▸ Goal of the exercise
Every line containing the word "deckY" must be pulled from the records.

Source data:

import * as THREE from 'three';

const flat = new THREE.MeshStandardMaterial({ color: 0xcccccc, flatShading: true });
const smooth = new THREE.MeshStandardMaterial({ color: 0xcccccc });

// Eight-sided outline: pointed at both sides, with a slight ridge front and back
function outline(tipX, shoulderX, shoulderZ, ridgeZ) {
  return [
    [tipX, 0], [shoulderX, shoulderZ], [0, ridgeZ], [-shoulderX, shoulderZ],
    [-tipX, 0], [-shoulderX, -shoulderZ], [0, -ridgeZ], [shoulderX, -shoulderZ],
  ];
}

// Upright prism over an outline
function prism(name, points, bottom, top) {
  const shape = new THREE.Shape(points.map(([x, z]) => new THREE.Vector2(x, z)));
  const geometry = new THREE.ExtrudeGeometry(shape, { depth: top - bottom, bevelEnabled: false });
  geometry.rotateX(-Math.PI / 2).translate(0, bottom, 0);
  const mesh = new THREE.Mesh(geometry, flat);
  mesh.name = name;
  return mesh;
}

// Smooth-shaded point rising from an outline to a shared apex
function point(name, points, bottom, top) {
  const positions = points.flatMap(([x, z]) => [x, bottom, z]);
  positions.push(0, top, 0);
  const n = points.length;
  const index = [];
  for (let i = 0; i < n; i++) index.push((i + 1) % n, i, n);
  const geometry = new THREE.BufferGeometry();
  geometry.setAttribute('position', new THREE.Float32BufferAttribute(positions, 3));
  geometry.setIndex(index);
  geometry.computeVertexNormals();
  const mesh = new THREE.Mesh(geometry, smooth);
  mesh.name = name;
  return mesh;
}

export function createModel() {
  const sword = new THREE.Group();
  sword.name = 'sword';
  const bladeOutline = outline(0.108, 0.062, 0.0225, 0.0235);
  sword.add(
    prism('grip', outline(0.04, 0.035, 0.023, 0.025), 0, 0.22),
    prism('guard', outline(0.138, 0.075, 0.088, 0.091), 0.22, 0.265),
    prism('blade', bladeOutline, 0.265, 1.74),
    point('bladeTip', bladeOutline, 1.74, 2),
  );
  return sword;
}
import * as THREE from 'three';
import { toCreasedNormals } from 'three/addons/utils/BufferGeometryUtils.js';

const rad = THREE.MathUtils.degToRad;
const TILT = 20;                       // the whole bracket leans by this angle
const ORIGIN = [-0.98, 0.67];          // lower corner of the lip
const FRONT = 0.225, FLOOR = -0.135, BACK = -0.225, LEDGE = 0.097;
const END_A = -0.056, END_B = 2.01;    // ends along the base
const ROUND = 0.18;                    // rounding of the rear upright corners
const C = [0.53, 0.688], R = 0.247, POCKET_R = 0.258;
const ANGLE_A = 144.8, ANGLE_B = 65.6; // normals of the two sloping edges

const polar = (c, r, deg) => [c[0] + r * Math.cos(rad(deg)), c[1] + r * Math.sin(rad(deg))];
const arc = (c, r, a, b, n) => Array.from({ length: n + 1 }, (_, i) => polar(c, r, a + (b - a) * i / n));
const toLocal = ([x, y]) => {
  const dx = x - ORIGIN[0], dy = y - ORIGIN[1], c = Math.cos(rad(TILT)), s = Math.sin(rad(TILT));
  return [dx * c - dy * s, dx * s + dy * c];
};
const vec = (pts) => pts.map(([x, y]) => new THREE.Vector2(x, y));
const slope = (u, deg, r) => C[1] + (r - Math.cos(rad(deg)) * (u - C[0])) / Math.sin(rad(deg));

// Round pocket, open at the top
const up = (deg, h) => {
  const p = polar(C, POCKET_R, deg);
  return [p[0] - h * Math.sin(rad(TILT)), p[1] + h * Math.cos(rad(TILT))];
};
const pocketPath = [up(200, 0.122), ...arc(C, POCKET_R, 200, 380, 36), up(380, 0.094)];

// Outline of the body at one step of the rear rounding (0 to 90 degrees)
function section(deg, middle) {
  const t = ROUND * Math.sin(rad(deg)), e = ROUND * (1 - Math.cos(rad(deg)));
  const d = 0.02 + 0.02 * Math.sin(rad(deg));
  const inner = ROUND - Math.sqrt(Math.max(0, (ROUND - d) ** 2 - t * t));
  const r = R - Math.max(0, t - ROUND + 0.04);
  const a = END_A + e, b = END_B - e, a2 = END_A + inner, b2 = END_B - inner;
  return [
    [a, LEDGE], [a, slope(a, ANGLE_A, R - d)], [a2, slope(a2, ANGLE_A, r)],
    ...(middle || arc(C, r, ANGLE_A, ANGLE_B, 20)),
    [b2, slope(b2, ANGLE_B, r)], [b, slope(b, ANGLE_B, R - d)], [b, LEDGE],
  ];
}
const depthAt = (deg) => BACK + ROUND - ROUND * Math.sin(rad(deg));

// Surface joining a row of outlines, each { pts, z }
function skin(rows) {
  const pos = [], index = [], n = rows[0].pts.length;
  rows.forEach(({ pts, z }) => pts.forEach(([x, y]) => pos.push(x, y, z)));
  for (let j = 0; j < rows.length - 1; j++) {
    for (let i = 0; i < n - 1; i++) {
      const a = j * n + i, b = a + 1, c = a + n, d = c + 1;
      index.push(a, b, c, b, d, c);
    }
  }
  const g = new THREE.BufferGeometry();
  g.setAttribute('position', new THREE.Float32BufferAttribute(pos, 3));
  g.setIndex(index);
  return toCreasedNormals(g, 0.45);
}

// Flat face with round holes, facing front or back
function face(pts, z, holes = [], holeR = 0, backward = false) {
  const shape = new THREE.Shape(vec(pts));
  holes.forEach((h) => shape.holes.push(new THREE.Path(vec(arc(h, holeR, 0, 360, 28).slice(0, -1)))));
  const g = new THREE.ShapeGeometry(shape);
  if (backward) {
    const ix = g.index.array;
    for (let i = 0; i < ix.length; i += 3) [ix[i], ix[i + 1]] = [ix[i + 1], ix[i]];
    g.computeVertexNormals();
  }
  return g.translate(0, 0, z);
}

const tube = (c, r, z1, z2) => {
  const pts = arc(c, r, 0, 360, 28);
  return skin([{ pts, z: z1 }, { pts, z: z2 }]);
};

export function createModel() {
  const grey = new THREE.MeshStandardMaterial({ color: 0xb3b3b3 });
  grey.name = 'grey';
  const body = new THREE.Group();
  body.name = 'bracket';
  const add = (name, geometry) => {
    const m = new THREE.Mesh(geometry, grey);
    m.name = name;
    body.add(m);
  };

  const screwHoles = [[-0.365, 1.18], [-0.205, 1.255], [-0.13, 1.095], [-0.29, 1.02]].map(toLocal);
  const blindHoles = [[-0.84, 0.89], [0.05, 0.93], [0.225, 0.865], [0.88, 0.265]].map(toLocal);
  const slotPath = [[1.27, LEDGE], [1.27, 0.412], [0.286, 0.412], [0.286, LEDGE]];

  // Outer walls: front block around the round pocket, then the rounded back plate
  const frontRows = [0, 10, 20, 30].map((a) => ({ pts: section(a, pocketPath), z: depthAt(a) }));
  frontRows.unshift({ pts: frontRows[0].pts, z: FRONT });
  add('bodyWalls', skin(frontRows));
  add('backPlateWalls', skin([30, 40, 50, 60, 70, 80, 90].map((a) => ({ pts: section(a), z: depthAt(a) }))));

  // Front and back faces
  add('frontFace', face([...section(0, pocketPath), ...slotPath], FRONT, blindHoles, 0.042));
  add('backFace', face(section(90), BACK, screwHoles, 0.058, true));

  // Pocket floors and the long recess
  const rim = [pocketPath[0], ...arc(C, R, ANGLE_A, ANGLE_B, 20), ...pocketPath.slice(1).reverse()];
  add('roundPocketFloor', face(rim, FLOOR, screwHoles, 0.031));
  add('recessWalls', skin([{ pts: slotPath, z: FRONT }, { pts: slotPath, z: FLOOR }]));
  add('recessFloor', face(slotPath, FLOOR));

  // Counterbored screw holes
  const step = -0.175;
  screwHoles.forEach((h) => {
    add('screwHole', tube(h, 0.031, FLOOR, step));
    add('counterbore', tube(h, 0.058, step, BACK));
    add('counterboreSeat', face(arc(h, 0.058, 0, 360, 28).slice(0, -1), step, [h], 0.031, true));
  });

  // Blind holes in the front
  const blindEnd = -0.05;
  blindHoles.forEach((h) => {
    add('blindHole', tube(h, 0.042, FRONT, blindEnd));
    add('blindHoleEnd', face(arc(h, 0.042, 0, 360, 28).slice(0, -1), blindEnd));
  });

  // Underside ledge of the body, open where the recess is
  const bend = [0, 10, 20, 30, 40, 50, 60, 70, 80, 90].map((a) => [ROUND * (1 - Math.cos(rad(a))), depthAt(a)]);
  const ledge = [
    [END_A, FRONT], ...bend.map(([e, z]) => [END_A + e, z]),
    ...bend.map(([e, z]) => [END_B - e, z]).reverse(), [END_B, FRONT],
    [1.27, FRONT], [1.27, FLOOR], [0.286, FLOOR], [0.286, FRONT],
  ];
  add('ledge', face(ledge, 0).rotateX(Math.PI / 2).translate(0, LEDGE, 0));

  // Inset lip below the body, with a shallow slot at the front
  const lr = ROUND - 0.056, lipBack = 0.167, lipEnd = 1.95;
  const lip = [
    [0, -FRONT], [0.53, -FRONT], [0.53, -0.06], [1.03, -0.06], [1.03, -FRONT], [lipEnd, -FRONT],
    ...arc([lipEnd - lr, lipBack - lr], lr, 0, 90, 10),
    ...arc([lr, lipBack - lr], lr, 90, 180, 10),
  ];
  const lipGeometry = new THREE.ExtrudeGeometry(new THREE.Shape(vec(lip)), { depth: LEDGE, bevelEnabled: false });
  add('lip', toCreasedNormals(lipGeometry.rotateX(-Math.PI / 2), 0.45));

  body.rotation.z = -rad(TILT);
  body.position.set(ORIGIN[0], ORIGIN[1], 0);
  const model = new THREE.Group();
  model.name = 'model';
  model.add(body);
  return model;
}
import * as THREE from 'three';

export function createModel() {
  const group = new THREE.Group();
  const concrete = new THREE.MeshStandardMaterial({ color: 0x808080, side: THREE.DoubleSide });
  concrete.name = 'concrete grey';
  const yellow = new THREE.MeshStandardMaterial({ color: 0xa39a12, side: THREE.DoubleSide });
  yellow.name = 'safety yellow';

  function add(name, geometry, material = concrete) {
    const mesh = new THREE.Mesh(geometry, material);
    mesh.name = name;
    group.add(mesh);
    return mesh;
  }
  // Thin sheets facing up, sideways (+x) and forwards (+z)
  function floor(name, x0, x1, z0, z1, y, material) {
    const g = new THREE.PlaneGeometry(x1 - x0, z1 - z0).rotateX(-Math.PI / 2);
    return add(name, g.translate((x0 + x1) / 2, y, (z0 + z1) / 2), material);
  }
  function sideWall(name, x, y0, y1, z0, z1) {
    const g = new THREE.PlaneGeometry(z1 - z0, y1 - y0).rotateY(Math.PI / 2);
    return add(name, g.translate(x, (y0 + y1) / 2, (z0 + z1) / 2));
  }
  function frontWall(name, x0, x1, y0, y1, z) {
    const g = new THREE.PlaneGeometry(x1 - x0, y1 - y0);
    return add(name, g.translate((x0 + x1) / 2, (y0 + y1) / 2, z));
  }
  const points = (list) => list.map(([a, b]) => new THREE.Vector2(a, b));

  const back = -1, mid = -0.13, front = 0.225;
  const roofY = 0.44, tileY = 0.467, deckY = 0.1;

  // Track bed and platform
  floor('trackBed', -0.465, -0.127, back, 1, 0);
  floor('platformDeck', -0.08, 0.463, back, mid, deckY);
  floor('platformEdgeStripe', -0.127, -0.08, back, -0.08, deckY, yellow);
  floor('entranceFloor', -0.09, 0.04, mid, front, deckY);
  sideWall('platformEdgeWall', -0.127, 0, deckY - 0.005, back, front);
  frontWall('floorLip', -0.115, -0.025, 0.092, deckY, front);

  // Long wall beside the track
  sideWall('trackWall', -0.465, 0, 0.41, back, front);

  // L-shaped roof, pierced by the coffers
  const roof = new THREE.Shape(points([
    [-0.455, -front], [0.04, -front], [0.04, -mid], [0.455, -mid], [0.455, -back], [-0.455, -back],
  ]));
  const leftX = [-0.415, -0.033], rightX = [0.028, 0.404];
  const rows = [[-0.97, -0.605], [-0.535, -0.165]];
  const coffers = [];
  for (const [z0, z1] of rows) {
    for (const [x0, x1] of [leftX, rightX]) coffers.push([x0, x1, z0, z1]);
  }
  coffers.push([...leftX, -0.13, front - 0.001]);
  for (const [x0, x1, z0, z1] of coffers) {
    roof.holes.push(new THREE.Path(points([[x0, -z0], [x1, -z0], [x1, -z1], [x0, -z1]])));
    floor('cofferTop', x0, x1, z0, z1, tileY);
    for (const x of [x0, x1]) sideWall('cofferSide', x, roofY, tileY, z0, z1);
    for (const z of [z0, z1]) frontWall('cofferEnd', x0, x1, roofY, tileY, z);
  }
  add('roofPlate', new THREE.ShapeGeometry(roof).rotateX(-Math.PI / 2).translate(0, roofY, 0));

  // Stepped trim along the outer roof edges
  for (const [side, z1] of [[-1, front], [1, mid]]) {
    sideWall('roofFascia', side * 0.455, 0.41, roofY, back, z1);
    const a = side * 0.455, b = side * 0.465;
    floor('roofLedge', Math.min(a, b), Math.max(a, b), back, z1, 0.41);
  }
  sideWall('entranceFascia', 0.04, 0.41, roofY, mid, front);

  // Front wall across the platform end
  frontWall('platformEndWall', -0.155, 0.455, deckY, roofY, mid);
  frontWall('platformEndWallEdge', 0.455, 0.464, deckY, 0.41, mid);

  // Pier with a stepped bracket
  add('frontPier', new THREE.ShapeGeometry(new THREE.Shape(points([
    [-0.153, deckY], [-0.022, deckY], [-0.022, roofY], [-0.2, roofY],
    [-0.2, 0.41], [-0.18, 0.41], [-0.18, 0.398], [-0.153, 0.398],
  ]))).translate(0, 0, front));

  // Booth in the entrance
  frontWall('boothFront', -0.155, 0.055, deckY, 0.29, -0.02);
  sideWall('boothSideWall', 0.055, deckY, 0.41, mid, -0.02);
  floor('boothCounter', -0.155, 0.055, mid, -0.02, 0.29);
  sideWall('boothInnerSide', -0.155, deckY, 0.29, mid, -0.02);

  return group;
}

▸ Written solution
  const roofY = 0.44, tileY = 0.467, deckY = 0.1;
  floor('platformDeck', -0.08, 0.463, back, mid, deckY);
  floor('platformEdgeStripe', -0.127, -0.08, back, -0.08, deckY, yellow);
  floor('entranceFloor', -0.09, 0.04, mid, front, deckY);
  sideWall('platformEdgeWall', -0.127, 0, deckY - 0.005, back, front);
  frontWall('floorLip', -0.115, -0.025, 0.092, deckY, front);
  frontWall('platformEndWall', -0.155, 0.455, deckY, roofY, mid);
  frontWall('platformEndWallEdge', 0.455, 0.464, deckY, 0.41, mid);
    [-0.153, deckY], [-0.022, deckY], [-0.022, roofY], [-0.2, roofY],
  frontWall('boothFront', -0.155, 0.055, deckY, 0.29, -0.02);
  sideWall('boothSideWall', 0.055, deckY, 0.41, mid, -0.02);
  sideWall('boothInnerSide', -0.155, deckY, 0.29, mid, -0.02);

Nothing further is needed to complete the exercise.